What do we do when 80 to 90% are unemployed and they still live in a "work or die" country? It seems to me that our laws are ready to treat everyone as a bad guy and crush them. There is no middle ground between public assistance and starve to death. So do people opt out or do the fight? That's the future I worry about and I see no clear resolution.

The same inequities and bad planning that are killing the planet are the same ones that cause most of the misery for most people. I'm amazed that in a short time "most" people on Slashdot have moved from a Libertarian mindset to a Progressive -- likely because the goldmine days of Programming have dried up and now they can't feel like the "world is my oyster" wunderkind. They've got limits, responsibilities and problems they cannot surmount on their own. So I don't think it's impossible that people take the next logical step.

The "Singularity" that I see is that point at which the world has to change or devolve into Chaos. The age of the Free Market is coming to a close. The age of un-managed resources is coming to a close. And some people aren't going to like not having their toys. There are two choices; quickly remove all the population that is unnecessary or share stuff and people work if they've got something of value to offer -- like in Star Trek.

I'm already annoyed at having to explain these simple and obvious realities but that's life.

Comment: Re:Holy fucking wrong (Score 1) 571

by Vitriol+Angst (#48213233) Attached to: The Inevitable Death of the Internet Troll

Mod parent up to +11. Then mod them down -2 for swearing.

I think it's necessary to state the obvious that trolling is not stalking + INTERNET. Then sneak a dunce tag on the back of Congress weasels and Senator stooges who repeat this because their backers are large communications companies who want to kill net neutrality one "save the children" at a time.

Comment: Re:Human nature (Score 1) 571

by Vitriol+Angst (#48212719) Attached to: The Inevitable Death of the Internet Troll

I think in some regard that a Troll is in the eye of the beholder.

Someone saying "You are all a bunch of Nazis!" may be considered a troll, but if it's on a NeoNazi website talking about the 2000 Year reign -- well, the boot might fit.

To me a troll is someone who is provoking a negative reaction on purpose -- it's a subtle difference between someone just angry and ranting -- which I have done. Then again, it can be annoying sense of humor, and the person getting "tweaked" is over-reacting. So there we get into intent.
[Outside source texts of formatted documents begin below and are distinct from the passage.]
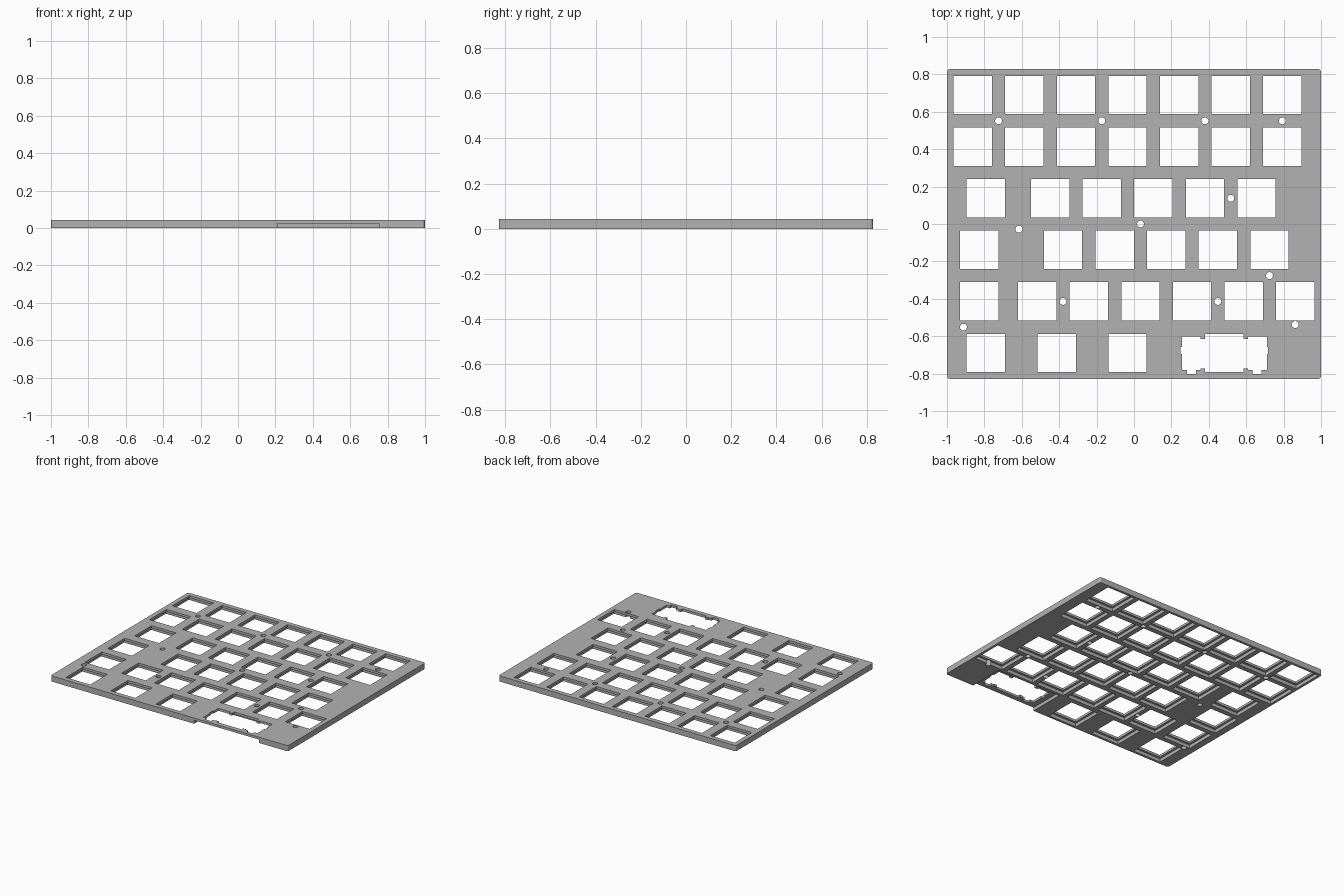
import bpy, bmesh, math

if "Cube" in bpy.data.objects:
    bpy.data.objects.remove(bpy.data.objects["Cube"])

U = 2 / 7.25            # key pitch
H = 0.0434              # plate height
LEDGE = 0.0255          # height of the underside recesses
HALF = 0.1025           # half width of a key opening
LIP = 0.0165            # extra recess width per side

grey = bpy.data.materials.new("grey")
grey.diffuse_color = (0.45, 0.45, 0.45, 1)
grey.use_nodes = True
grey.node_tree.nodes["Principled BSDF"].inputs["Base Color"].default_value = grey.diffuse_color


def to_object(name, bm, cutter=True):
    bmesh.ops.recalc_face_normals(bm, faces=bm.faces)
    me = bpy.data.meshes.new(name)
    bm.to_mesh(me)
    bm.free()
    me.materials.append(grey)
    ob = bpy.data.objects.new(name, me)
    bpy.context.collection.objects.link(ob)
    ob.hide_render = cutter
    ob.hide_viewport = cutter
    return ob


def prism(bm, pts, z0, z1):
    face = bm.faces.new([bm.verts.new((x, y, z0)) for x, y in pts])
    new = bmesh.ops.extrude_face_region(bm, geom=[face])["geom"]
    for v in new:
        if isinstance(v, bmesh.types.BMVert):
            v.co.z = z1


def rect(x0, x1, y0, y1):
    return [(x0, y0), (x1, y0), (x1, y1), (x0, y1)]


def circle(x, y, r, n=24):
    return [(x + r * math.cos(2 * math.pi * i / n),
             y + r * math.sin(2 * math.pi * i / n)) for i in range(n)]


# Plate with rounded corners
R, HY = 0.0145, 3 * U
outline = []
for k, (sx, sy) in enumerate([(1, 1), (-1, 1), (-1, -1), (1, -1)]):
    for i in range(7):
        a = math.pi / 2 * (k + i / 6)
        outline.append((sx * (1 - R) + R * math.cos(a), sy * (HY - R) + R * math.sin(a)))
bm = bmesh.new()
prism(bm, outline, 0, H)
plate = to_object("key_plate", bm, cutter=False)

# Key centres, in pitches from the left edge, row by row from the back
rows = [
    [0.5 + i for i in range(7)],
    [0.5 + i for i in range(7)],
    [0.75] + [2 + i for i in range(5)],
    [0.625] + [2.25 + i for i in range(5)],
    [0.625] + [1.75 + i for i in range(6)],
    [0.75, 2.125, 3.5],
]
keys = [(-1 + x * U, (2.5 - r) * U) for r, row in enumerate(rows) for x in row]

# Key openings and the wider recesses below them
openings, recesses = bmesh.new(), bmesh.new()
for x, y in keys:
    for bm, h, z1 in ((openings, HALF, H + 0.05), (recesses, HALF + LIP, LEDGE)):
        prism(bm, rect(x - h, x + h, y - h, y + h), -0.05, z1)

# Wide key: stabiliser opening, and a pocket below open to the front
cx, cy = -1 + 5.375 * U, -2.5 * U
half = [(HALF, HALF), (HALF, 0.075), (0.126, 0.075), (0.126, 0.087), (0.227, 0.087),
        (0.227, 0.032), (0.235, 0.032), (0.235, -0.006), (0.227, -0.006),
        (0.227, -0.091), (0.2, -0.091), (0.2, -0.112), (0.15, -0.112), (0.15, -0.091),
        (0.126, -0.091), (0.126, -0.084), (HALF, -0.084), (HALF, -HALF)]
profile = half + [(-x, y) for x, y in reversed(half)]
prism(openings, [(cx + x, cy + y) for x, y in profile], -0.05, H + 0.05)
prism(recesses, rect(cx - 0.272, cx + 0.272, -HY - 0.05, cy + 0.135), -0.05, LEDGE)

# Screw holes, in pitches from the left edge and from the middle
screws = [(1, 2), (3, 2), (5, 2), (6.5, 2), (5.5, 0.5), (3.75, 0), (1.395, -0.1),
          (6.25, -1), (2.25, -1.5), (5.25, -1.5), (0.32, -2), (6.75, -1.95)]
holes = bmesh.new()
for x, y in screws:
    prism(holes, circle(-1 + x * U, y * U, 0.0185), -0.05, H + 0.05)

# Cut everything out of the plate
for name, bm in (("recess_cutter", recesses), ("opening_cutter", openings),
                 ("screw_hole_cutter", holes)):
    mod = plate.modifiers.new(name, "BOOLEAN")
    mod.operation = "DIFFERENCE"
    mod.solver = "EXACT"
    mod.object = to_object(name, bm)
There are also corporations who pretend to be unconnected and push back on ideas or plant memes. Is that considered a Troll too?

As soon as we pass a law that can't really be fairly enforced, we invite arbitrary enforcement.

Who DOESN'T think such a law will be abused to give power and cover to the same people who already abuse power to give themselves cover?

Comment: Re:Hypocrisy (Score 1) 571

by Vitriol+Angst (#48212665) Attached to: The Inevitable Death of the Internet Troll

Well if you've got a neckbearded old man posing as a young girl is that "intent" or is that mistaken identity? Should we crush the person with harsh police state laws because they wanted to hurt the feelings of a young girl, or do we crush the guy who pretends to be a young girl, or do we crush the young girl for letting someone steal her identity like the banks do and then she goes to court to prove she didn't make those posts and those purchases that someone gave them credit to do -- like investing in a sketchy stock, but you're a bank and you've made both bankruptcy and defending your identity impossible -- so screw 'em all!

All I know is someone will be crushed and the world won't get any better -- but more funding for the Po-Po so it's all good. Would you like air in that jail cell? That will cost you...

I like this quote;
"which expands what constitutes online harassment, could help put the pressure on harassers."/I.
Someone is going Hurray -- who doesn't realize that the only people who can actually afford to go after online harassment are corporations and trust fund babies.

I fear our justice system far more than ali Cakes or the latest blowback; it's either Ebola or Icicle -- I'm too busy ignoring the TV news to know for sure.

In seeking the unattainable, simplicity only gets in the way. -- Epigrams in Programming, ACM SIGPLAN Sept. 1982